Here’s an example one of the action dioramas that the kids can make as part of the academy. This is a great craft 🙂 because it really gets the kids thinking about invasives as they make their action scene. They got to pick one of three invasives species to battle: Elephant Ear, English Ivy, or Giant Reed.

I noticed that when the boys made their action scene, it really looked like a real battle was going on…very messy, like my own diorama! When the girls created their dioramas, they were perfectly done. There were no scissor marks, no glue smears, and the people were perfectly drawn, but I’m sure there was a great battle against invasives going on there too!

Window on a Texas Wildscape with Mrs. Sheryl Smith-Rodgers

Commander Ben and Mrs. Sheryl Smith-Rodgers and her husband James, during Nature Nights at the Lady Bird Johnson Wildflower Center

I met Mrs. Sheryl Smith-Rodgers and her husband James at Nature Nights. They are very nice people, and they love nature. Mrs. Smith-Rodgers is a wonderful writer. Thanks for mentioning me on your great blog, Window on a Texas Wildscape.

Nature crafts with the Teenage Ecowarriors

Commander Ben and the Teenage Ecowarriors during Nature Nights at the Lady Bird Johnson Wildflower Center

I finally got the chance to meet the Teenage Ecowarriors. They help kids create art treasures from recyclables. At the Butterflies event, they helped kids make a butterfly sock puppet. At the Power of Plants event, they helped kids make a newspaper flower. They’ll be coming back to the Bats event on July 19, so be sure to go see them when you’re there.

Wood shingles with JC Pollard

Commander Ben and Mr. JC Pollard during Nature Nights at the Lady Bird Johnson Wildflower Center

I was happy to meet Mr. JC Pollard again at Nature Nights. I met Mr. Pollard last year for Flintknapping and Great Nature Activities at the Wild Basin Wilderness Preserve.

Mr. Pollard was helping kids make wood shingles by breaking off pieces of wood from a tree ring. I didn’t get a chance to create a shingle, but it looked really fun. I saw the shingles that kids made when they came to the Invasive Hunter Academy, and one boy gave me one.

Thanks Future Invasive Hunters!

Thanks to all the enthusiastic kids who enrolled in the Invasive Hunter Academy! Together, we’re helping to stop the spread of invasives. Education and awareness is very important. I really enjoy these events, because I feel that I’m helping to give back to our community by educating people about invasive species.

I look forward to bringing the Invasive Hunter Academy to more events in the future!

Your friend,

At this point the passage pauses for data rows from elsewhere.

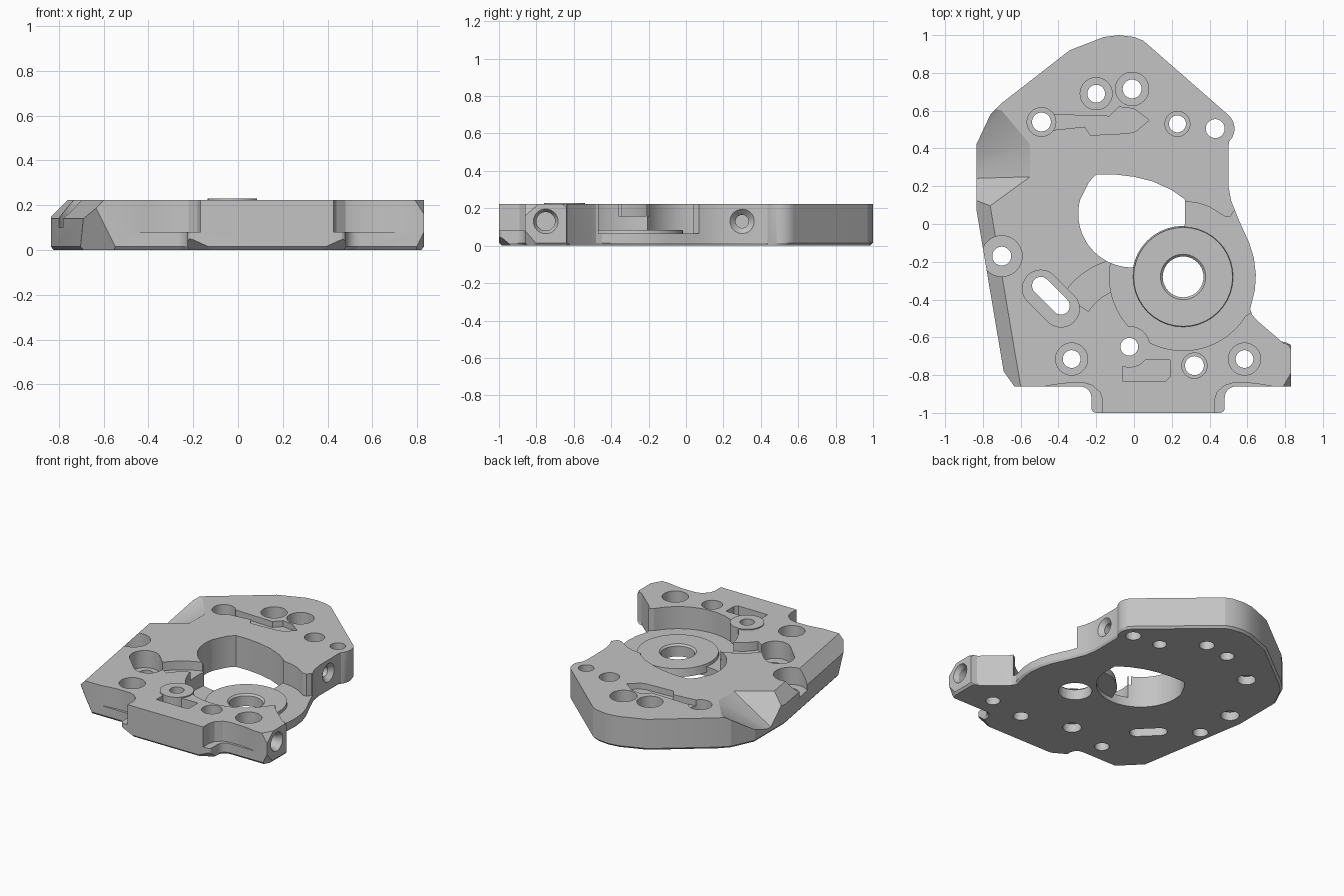
import bpy, bmesh
from math import sin, cos, pi, radians
from mathutils import Vector

if "Cube" in bpy.data.objects:
    bpy.data.objects.remove(bpy.data.objects["Cube"])

TOP = 0.222
metal = bpy.data.materials.new("machined_grey")
metal.use_nodes = True
grey = (0.55, 0.55, 0.55, 1)
metal.diffuse_color = grey
metal.node_tree.nodes["Principled BSDF"].inputs["Base Color"].default_value = grey


def to_object(name, bm):
    bmesh.ops.recalc_face_normals(bm, faces=bm.faces)
    mesh = bpy.data.meshes.new(name)
    bm.to_mesh(mesh)
    bm.free()
    mesh.materials.append(metal)
    obj = bpy.data.objects.new(name, mesh)
    bpy.context.collection.objects.link(obj)
    return obj


def loft(name, rings):
    """Closed solid through rings of matching point count."""
    bm = bmesh.new()
    loops = [[bm.verts.new(p) for p in ring] for ring in rings]
    for a, b in zip(loops, loops[1:]):
        for i in range(len(a)):
            j = (i + 1) % len(a)
            bm.faces.new((a[i], a[j], b[j], b[i]))
    bm.faces.new(loops[0])
    bm.faces.new(loops[-1])
    return to_object(name, bm)


def prism(name, pts, z0, z1):
    return loft(name, [[(x, y, z) for x, y in pts] for z in (z0, z1)])


def arc(cx, cy, r, a0, a1, n=24):
    angles = [radians(a0 + (a1 - a0) * i / n) for i in range(n + 1)]
    return [(cx + r * cos(a), cy + r * sin(a)) for a in angles]


def circle(cx, cy, r, n=40):
    return arc(cx, cy, r, 0, 360, n)[:-1]


def cone(name, x, y, r0, z0, r1, z1):
    return loft(name, [[(px, py, z) for px, py in circle(x, y, r)]
                       for r, z in ((r0, z0), (r1, z1))])


def hull(name, pts):
    bm = bmesh.new()
    for p in pts:
        bm.verts.new(p)
    bmesh.ops.convex_hull(bm, input=bm.verts)
    return to_object(name, bm)


def combine(target, tool, operation="DIFFERENCE"):
    mod = target.modifiers.new("shape", "BOOLEAN")
    mod.operation, mod.solver, mod.object = operation, "EXACT", tool
    bpy.context.view_layer.objects.active = target
    bpy.ops.object.modifier_apply(modifier=mod.name)
    bpy.data.objects.remove(tool)


def slot(cx, cy, r):
    """Diagonal stadium outline."""
    d = 0.053
    return arc(cx + d, cy - d, r, -135, 45, 12) + arc(cx - d, cy + d, r, 45, 225, 12)


# Plate body with a small lower edge chamfer
outline = [(-.64, -.86), (-.69, -.78), (-.835, .08), (-.835, .42), (-.76, .58), (-.70, .64),
           (-.34, .92), (-.16, .99), (-.08, 1.0), (0, .99), (.05, .97)]
outline += arc(.435, .505, .097, 52, -45, 10)
outline += [(.50, .41), (.50, .2), (.515, .12), (.56, .01), (.61, -.1), (.635, -.18), (.645, -.27),
            (.64, -.35), (.615, -.45), (.625, -.48), (.65, -.51), (.79, -.63), (.83, -.64),
            (.83, -.86)]
outline += arc(.54, -.92, .06, 90, 180, 6) + arc(.455, -.975, .025, 0, -90, 4)
outline += arc(-.2, -.975, .025, -90, -180, 4) + arc(-.285, -.92, .06, 0, 90, 6)
body = loft("machined_plate", [[(x * s, y * s, z) for x, y in outline]
                               for z, s in ((0, .985), (.015, 1), (TOP, 1))])


def slice_off(a, b, c, outward):
    """Trim the body by the plane through three points."""
    a, b, c = Vector(a), Vector(b), Vector(c)
    n = (b - a).cross(c - a).normalized()
    if n.dot(Vector(outward)) < 0:
        n.negate()
    bm = bmesh.new()
    bm.from_mesh(body.data)
    cut = bmesh.ops.bisect_plane(bm, geom=bm.verts[:] + bm.edges[:] + bm.faces[:],
                                 plane_co=a, plane_no=n, clear_outer=True)
    edges = [e for e in cut["geom_cut"] if isinstance(e, bmesh.types.BMEdge)]
    bmesh.ops.contextual_create(bm, geom=edges)
    bm.to_mesh(body.data)
    bm.free()


# Slanted flank, lower corner and mounting-arm chamfers
slice_off((-.69, -.78, .14), (-.835, .08, .14), (-.60, -.86, TOP), (-1, 0, 1))
slice_off((-.54, -.86, 0), (-.63, -.86, .18), (-.69, -.78, .14), (-1, -1, -1))
slice_off((.79, -.86, TOP), (.83, -.86, .16), (.83, -.79, TOP), (1, -1, 1))
slice_off((.79, -.86, 0), (.83, -.86, .08), (.83, -.79, 0), (1, -1, -1))
for z, step in ((.24, -.09), (-.02, .09)):
    combine(body, hull("arm_chamfer_cutter", [(.85, -.60, z), (.77, -.60, z), (.85, -.71, z),
                                              (.85, -.60, z + step)]))

# Faceted side notch
rim = [(-.55, .25), (-.55, .42), (-.70, .60), (-.77, .09), (-.9, 0), (-.9, .66)]
combine(body, hull("notch_cutter", [(x, y, z) for x, y in rim for z in (TOP, .3)]
                   + [(-.9, .24, .0), (-.9, .34, .03)]))

# Tab with undercut corners and a ledge along each shoulder
shoulder = [(-.50, -.865), (-.42, -.85), (-.36, -.843), (-.26, -.843), (-.22, -.855),
            (-.18, -.89), (-.167, -.93), (-.167, -1.1), (-.50, -1.1)]
for x0, x1 in ((-.25, -.02), (.51, .28)):
    combine(body, hull("tab_cutter", [(x0, -1.02, -.02), (x1, -1.02, -.02),
                                      (x0, -1.02, .085), (x0, -.89, -.02)]))
for mirror in (1, -1):
    side = [(.13 + mirror * (x - .13), y) for x, y in shoulder]
    combine(body, prism("shoulder_cutter", side, .08, .3))

# Recess open to the side, channel and shallow pockets
recess = arc(.26, -.28, .39, -32, -205, 40)
recess += [(0, 0), (.27, .12), (.34, .11), (.40, .09), (.48, .04), (.51, .04), (.53, .07),
           (.8, .07), (.8, -.3), (.65, -.45)]
combine(body, prism("recess_cutter", recess, .065, .3))
channel = arc(-.02, -.60, .42, 105, 148, 12) + arc(-.02, -.60, .26, 148, 105, 12)
combine(body, prism("channel_cutter", channel, .16, .3))
combine(body, prism("slot_pocket_cutter", slot(-.44, -.395, .098), .10, .3))
combine(body, prism("front_pocket_cutter",
                    [(-.06, -.83), (.17, -.83), (.19, -.81), (.19, -.72), (-.06, -.72)], .14, .3))
combine(body, prism("rear_pocket_cutter",
                    [(-.45, .58), (-.13, .57), (-.08, .62), (0, .61), (.08, .55), (.01, .49),
                     (-.03, .48), (-.23, .47), (-.26, .515), (-.45, .495)], .18, .3))

# Main opening
opening = arc(-.01, .055, .285, 165, 350, 40) + [(.27, .13), (.2, .18), (.1, .225), (0, .25),
                                                 (-.1, .262), (-.2, .262), (-.24, .22)]
combine(body, prism("opening_cutter", opening, -.1, .3))

# Bearing boss with a chamfered bore
combine(body, cone("boss", .26, -.28, .27, .03, .262, .085), "UNION")
combine(body, cone("bore_cutter", .26, -.28, .108, -.1, .108, .3))
combine(body, cone("bore_chamfer_cutter", .26, -.28, .105, .07, .125, .09))

# Raised seat around the front hole
combine(body, cone("raised_seat", -.025, -.65, .11, .1, .11, .229), "UNION")

# Vertical holes: x, y, radius, counterbore radius, counterbore floor
holes = [(-.20, .69, .047, .085, .11), (-.01, .715, .05, .088, .13), (-.49, .54, .05, .076, .12),
         (.23, .53, .045, .066, .11), (.43, .505, .05, 0, 0), (-.70, -.17, .05, .108, .10),
         (-.33, -.715, .047, .085, .11), (-.025, -.65, .047, 0, 0), (.32, -.75, .05, .067, .12),
         (.585, -.715, .047, .085, .11)]
for x, y, r, wide, floor in holes:
    combine(body, cone("hole_cutter", x, y, r, -.1, r, .3))
    if wide:
        combine(body, cone("counterbore_cutter", x, y, wide, floor, wide, .3))
combine(body, prism("slot_cutter", slot(-.44, -.38, .047), -.1, .3))

# Dowel pockets in the underside
for x, y in ((-.705, .12), (-.49, .54), (-.025, -.65)):
    combine(body, cone("dowel_cutter", x, y, .06, -.1, .06, .06))

# Threaded holes in the side faces: mouth x, y, radius, mouth radius
for mx, y, r, mouth in ((.50, .30, .035, .065), (.83, -.75, .05, .066)):
    profile = ((mx - .13, r), (mx - .03, r), (mx, mouth), (mx + .1, mouth))
    combine(body, loft("side_hole_cutter", [[(x, py, pz) for py, pz in circle(y, .13, rad, 32)]
                                            for x, rad in profile]))

# Sharp machined edges, smooth round walls
bpy.ops.object.select_all(action="DESELECT")
body.select_set(True)
bpy.context.view_layer.objects.active = body
bpy.ops.object.shade_smooth_by_angle(angle=radians(18))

Filed under Battles with Invasive Species, Elephant Ear, English Ivy, Giant Reed, Invasive Hunter, Invasive Hunter Academy, Invasive Species, Lady Bird Johnson Wildflower Center, Mr. JC Pollard, Ms. Alice Nance, Ms. Julie Graham, Ms. Sheryl Smith-Rodgers, Nature Nights, Power of Plants, Teenage Ecowarriors, Wildflower center